If you missed the late-breaking news last night, the Chicago Cubs signed Scott Hairston to a two-year deal. Why? I don’t know why. Why do the Cubs do anything? I read something about the Cubs otherwise having to break camp with Vitters on the roster or some such nonsense, but, frankly, I was way too distracted by the fact that the Chicago Cubs have signed Scott Hairston to pay attention
This signing begs several questions:
1) What do you call a multiple of Hairstons? A flock? A herd? A gaggle? A MURDER? I was really on-board with a murder until Carl suggested ” a harem.” A harem of Hairstons is poetic, but (as someone else on Twitter suggested), a “wad” of Hairstons might be more accurate.
2) Should there be some kind of pre-season stat that measures when clubs do something like signing Scott Hairston to two years? Or breaking camp with Tony Campana on their roster? I feel there should be something, sort of like pre-season power rankings in basketball. We’ll call them FIs, which will stand for “fuck its.” As in, “Fuck it, let’s just give Scott Hairston two years and get this season over with already.
Accordingly, a team that gives Scott Hairston a two-year deal, breaks camp with Tony Campana on the roster, has Carlos Marmol for a closer, and signs a bunch of Japanese pitchers on the wrong side of 35 coming off a Tommy John surgery would have a pre-season FI rating of 4.0. Of course, the rating is adjustable during the season, depending on the moves the club makes. For example, naming Luis Valbuena the starting 3rd baseman (hypothetically speaking, for the love of God) would cause the Cubs’ FI rating to increase to 5.0. Benching Marmol’s ass would bring them back down to 4.0. The FI rating is a living, breathing thing, people. Respect it.
In other completely-expected news, Mayor Rahm Emanuel wasn’t thrilled with the Ricketts’ thinly-veiled plea for public support of Wrigley Renovations:
Asked what he says to the rooftop owners who have invested heavily in the properties ringing Wrigley and could see their business suffer if the city grants the Ricketts family more billboards in the bleachers, Emanuel said, “I’m not going to negotiate in public, but there’s a lot of effort being made to finish this up.”
The mayor wouldn’t say how much power Tunney should have to shape the plan.
“There’s a lot of things we’re going to work through,” he said. “Tom and I have been working on this for over a year.

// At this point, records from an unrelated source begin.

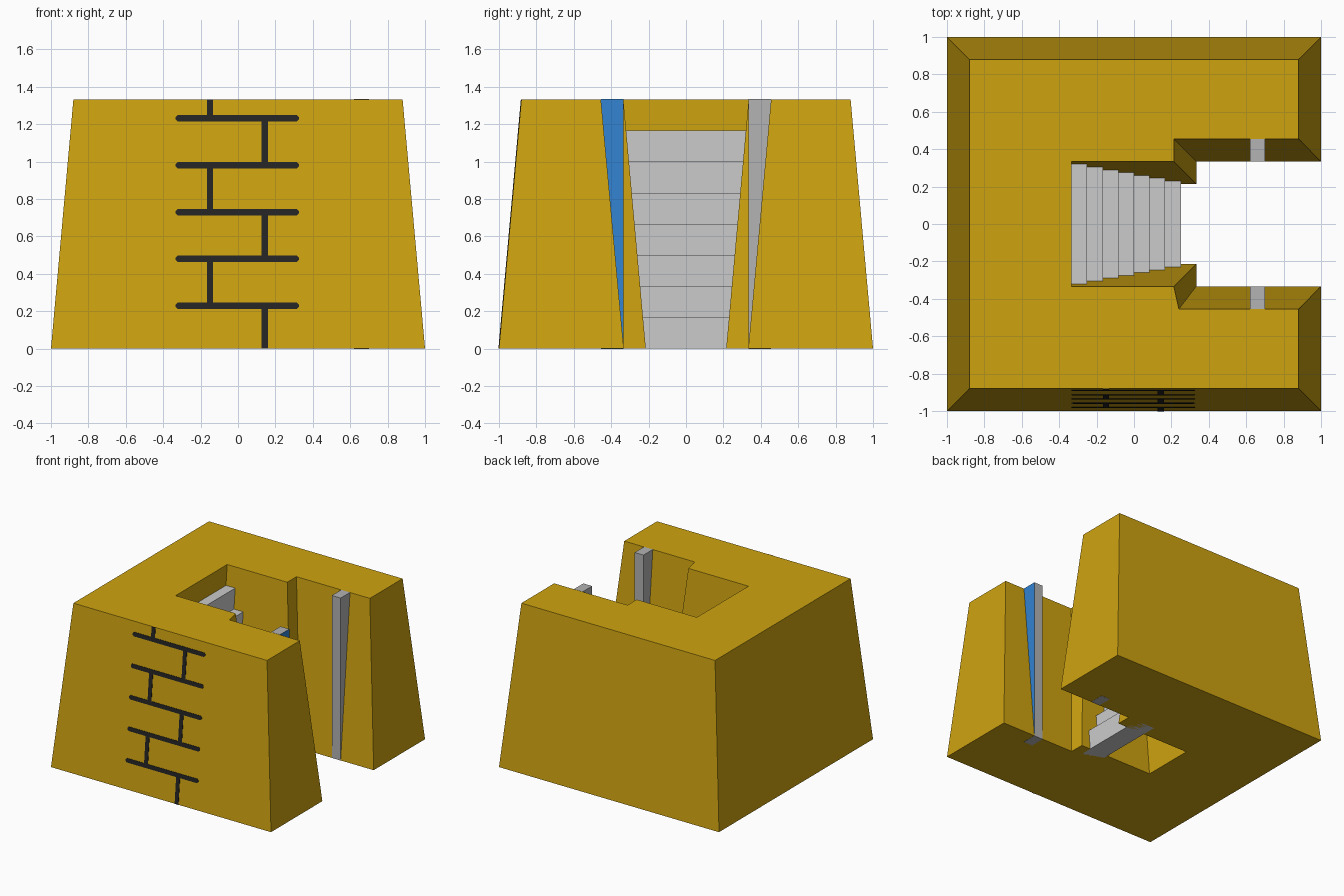
import bpy

if "Cube" in bpy.data.objects:
    bpy.data.objects.remove(bpy.data.objects["Cube"])

H = 1.333       # block height
INSET = 0.12    # how far the outer walls lean in


def material(name, rgb):
    lin = [((c / 255 + 0.055) / 1.055) ** 2.4 for c in rgb] + [1.0]
    m = bpy.data.materials.new(name)
    m.use_nodes = True
    m.diffuse_color = lin
    m.node_tree.nodes["Principled BSDF"].inputs["Base Color"].default_value = lin
    return m


YELLOW = material("mustard_yellow", (206, 163, 16))
LIGHT = material("light_grey", (203, 203, 203))
GREY = material("mid_grey", (179, 179, 179))
BLUE = material("blue", (50, 131, 210))
BLACK = material("charcoal", (36, 36, 36))


def loft(name, lower, upper, mats):
    """Closed solid between two matching outlines."""
    n = len(lower)
    faces = [tuple(reversed(range(n))), tuple(range(n, 2 * n))]
    faces += [(i, (i + 1) % n, n + (i + 1) % n, n + i) for i in range(n)]
    me = bpy.data.meshes.new(name)
    me.from_pydata(list(lower) + list(upper), [], faces)
    for m in mats:
        me.materials.append(m)
    ob = bpy.data.objects.new(name, me)
    bpy.context.collection.objects.link(ob)
    return ob


def box(name, x0, x1, y0, y1, z0, z1, mats):
    ring = [(x0, y0), (x1, y0), (x1, y1), (x0, y1)]
    return loft(name, [(x, y, z0) for x, y in ring], [(x, y, z1) for x, y in ring], mats)


# Tapered block with a stepped slot opening on the +x side
base = [(-1, -1), (1, -1), (1, -.333), (.333, -.333), (.333, -.215), (-.333, -.215),
        (-.333, .215), (.333, .215), (.333, .333), (1, .333), (1, 1), (-1, 1)]
top = [(-.88, -.88), (.88, -.88), (.88, -.455), (.24, -.455), (.213, -.335), (-.333, -.335),
       (-.333, .335), (.213, .335), (.213, .455), (.88, .455), (.88, .88), (-.88, .88)]
loft("tapered_block", [(x, y, 0) for x, y in base], [(x, y, H) for x, y in top], [YELLOW])

# Overlapping stair treads climbing towards the closed end of the slot
RISE, RUN = 1 / 6, 1 / 12
for i in range(7):
    front = 0.25 - RUN * i
    box(f"stair_tread_{i + 1}", max(front - 2 * RUN, -0.4), front, -.333, .333,
        RISE * i, RISE * (i + 1), [LIGHT])

# Upright posts let into both sides of the slot; one has a blue outer face
for side, name in ((-1, "right_post"), (1, "left_post")):
    y0, y1 = sorted((side * .333, side * .455))
    post = box(name, .62, .70, y0, y1, -0.001, H + .001, [GREY, BLUE])
    if side < 0:
        for p in post.data.polygons:
            if p.normal.x > 0.9:
                p.material_index = 1


# Mortar lines on the front wall, as thin plates following its slope
def mortar(name, x0, x1, z0, z1, c):
    ring = [(x0 + c, z0), (x1 - c, z0), (x1, z0 + c), (x1, z1 - c),
            (x1 - c, z1), (x0 + c, z1), (x0, z1 - c), (x0, z0 + c)]

    def layer(off):
        return [(x, -1 + INSET * z / H + off, z) for x, z in ring]
    loft(name, layer(.002), layer(-.003), [BLACK])


T = 0.017
levels = [0.23, 0.48, 0.73, 0.98, 1.232]
for i, z in enumerate(levels):
    mortar(f"mortar_course_{i + 1}", -.333, .325, z - T, z + T, .01)
bounds = [0] + levels + [H]
for i in range(6):
    x = -.15 if i % 2 else .143
    mortar(f"mortar_joint_{i + 1}", x - T, x + T, bounds[i], bounds[i + 1], .001)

On this recent issue, Tom has been a constructive and productive person in the negotiations, but he too would agree it’s important to see this through to the end. we’ve got a number of issues on the table that still have to be worked out.”
Oh, Ricketts family. First you announced that you were seeking public funding for renovating Wrigley without informing Governor Pat Quinn or Mayor Daley. Now you are moving forward without getting Tom Tunney on board. You have so much to learn about getting things done in Chicago. Here’s a bit of free advice: They send one of yours to the hospital, you send one of theirs to the morgue! That’s the Chicago Way!
I leave you today with Sammy Sosa’s live chat from yesterday. You’re welcome.